The following 7 days are full of salty air, sandy swimsuits, and late boardwalk nights. We celebrate the end of the school year, the beginning of summer, and the beauty of our little hamlet by the sea. This trip always reminds me of my own childhood vacations spent at the same beach and boardwalk. I have wonderful memories of running with my sisters on the beach, riding waves and building sand castles, with not a care in the world. I was completely oblivious to the fact that my own mom had done all the preparing, planning, and packing before we left, and then coordinated, cooked, and cleaned during the entire trip. It was just a vacation to me; sunny, beachy, relaxed, summer vacation, and I adored it. Perhaps the reason for my ignorance was that my mom never complained.
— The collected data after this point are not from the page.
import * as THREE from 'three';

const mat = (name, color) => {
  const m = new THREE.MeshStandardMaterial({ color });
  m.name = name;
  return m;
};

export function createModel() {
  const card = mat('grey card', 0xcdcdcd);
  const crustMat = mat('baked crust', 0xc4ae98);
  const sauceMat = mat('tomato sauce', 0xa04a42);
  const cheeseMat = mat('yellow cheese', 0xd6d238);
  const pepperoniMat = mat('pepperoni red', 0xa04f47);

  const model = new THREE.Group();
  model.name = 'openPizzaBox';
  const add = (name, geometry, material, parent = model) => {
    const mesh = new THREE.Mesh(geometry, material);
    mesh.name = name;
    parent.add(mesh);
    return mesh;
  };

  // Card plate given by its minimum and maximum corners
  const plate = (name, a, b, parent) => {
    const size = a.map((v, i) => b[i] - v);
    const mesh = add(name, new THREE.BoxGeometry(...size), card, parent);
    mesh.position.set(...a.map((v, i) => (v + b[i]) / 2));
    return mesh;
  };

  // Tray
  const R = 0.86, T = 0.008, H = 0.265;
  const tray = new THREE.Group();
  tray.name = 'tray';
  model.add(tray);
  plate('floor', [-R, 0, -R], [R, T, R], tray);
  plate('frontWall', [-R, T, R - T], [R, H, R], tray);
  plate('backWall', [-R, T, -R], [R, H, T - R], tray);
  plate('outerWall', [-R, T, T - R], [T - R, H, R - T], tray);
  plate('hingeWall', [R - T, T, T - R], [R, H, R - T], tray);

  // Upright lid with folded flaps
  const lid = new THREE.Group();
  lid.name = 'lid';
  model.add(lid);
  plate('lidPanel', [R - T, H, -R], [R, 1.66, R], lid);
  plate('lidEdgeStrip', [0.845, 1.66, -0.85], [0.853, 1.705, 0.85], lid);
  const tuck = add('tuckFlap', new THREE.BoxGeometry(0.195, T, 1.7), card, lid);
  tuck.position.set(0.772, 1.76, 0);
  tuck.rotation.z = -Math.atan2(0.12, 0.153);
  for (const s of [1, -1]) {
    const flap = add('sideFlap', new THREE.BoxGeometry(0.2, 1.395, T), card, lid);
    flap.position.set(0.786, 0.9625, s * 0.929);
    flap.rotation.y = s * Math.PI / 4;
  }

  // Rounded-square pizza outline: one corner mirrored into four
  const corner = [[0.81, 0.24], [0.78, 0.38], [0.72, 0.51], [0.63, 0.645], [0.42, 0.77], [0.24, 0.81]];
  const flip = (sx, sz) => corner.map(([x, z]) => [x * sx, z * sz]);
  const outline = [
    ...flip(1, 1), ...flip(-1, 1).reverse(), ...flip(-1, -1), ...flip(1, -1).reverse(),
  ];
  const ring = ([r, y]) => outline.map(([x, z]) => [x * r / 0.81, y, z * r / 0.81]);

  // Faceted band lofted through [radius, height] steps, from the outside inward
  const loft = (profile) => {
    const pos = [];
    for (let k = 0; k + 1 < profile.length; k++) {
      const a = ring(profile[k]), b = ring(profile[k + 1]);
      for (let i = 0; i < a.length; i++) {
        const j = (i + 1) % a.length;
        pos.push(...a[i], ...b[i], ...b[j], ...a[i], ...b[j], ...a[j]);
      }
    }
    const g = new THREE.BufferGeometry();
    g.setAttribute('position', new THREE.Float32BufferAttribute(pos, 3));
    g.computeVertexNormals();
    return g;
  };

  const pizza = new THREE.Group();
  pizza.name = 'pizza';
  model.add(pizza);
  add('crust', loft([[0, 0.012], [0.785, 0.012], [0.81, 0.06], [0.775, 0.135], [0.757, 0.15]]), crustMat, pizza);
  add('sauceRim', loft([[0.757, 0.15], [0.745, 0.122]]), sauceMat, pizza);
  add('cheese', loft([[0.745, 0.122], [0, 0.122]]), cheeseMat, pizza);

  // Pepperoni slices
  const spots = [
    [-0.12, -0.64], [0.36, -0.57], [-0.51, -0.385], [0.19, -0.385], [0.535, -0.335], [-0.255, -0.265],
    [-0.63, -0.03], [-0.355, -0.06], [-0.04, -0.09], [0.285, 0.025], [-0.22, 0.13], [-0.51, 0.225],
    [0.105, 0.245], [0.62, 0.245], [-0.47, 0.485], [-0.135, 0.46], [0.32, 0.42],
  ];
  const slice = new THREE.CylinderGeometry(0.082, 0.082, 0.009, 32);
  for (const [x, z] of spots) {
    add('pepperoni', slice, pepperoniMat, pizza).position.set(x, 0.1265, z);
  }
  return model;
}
She never pointed out the fact that she had remembered to bring the Tylenol, bought our favorite cereals, and counted my underpants. She just made it happen.
If my mom didn’t require recognition for single-handedly facilitating the success our many family vacations, then why do I? I mean, why else would I write this essay, if not to draw attention to our never-ending commitment to our kids and families? Well, perhaps reading this could create a little extra awareness and appreciation on the part of our spouses. But I write this more for us. As women, we are nurturers by nature and most often our children’s primary caretakers. We birth the babies and manage them through every single day of their lives for 18 years. We know exactly how many Pampers the baby uses per day and shoes sizes for all the kids. We know when one has a fever without using a thermometer. We are our family managers, constantly observing and evaluating, quietly nudging them forward in the right direction. Anyone can help with the laundry, but no one could ever carry the mental load that we do. It’s just about impossible.
So when it comes to vacations, go ahead and do the work, because really, who else could? Just rest assured that you are being quietly commended by every other mom you encounter who recognizes that although you’re far from home, you’re still doing the same exact job, just a little closer to the ocean.
My own family beach week is just now winding down and the kids are sad to leave. It’s been a fun trip and they always hate to say goodbye. As for me, I’m busy preparing, organizing and packing. While my husband packs the car, I’ll wrangle the kids to help clean and vacuum, and then I’ll clean and vacuum again. We had a ball, and another great beach week is in the books. I’ll definitely sleep well in the car.
Abby Helman Kelly is a Simsbury mom of 4 and the owner/operator of Gluten-Free Connecticut and Gluten-Free New England. She has a master’s degree in Counseling Psychology from Loyola University Maryland and a bachelor’s degree in Communications from Boston University. Abby can be reached at firstname.lastname@example.org.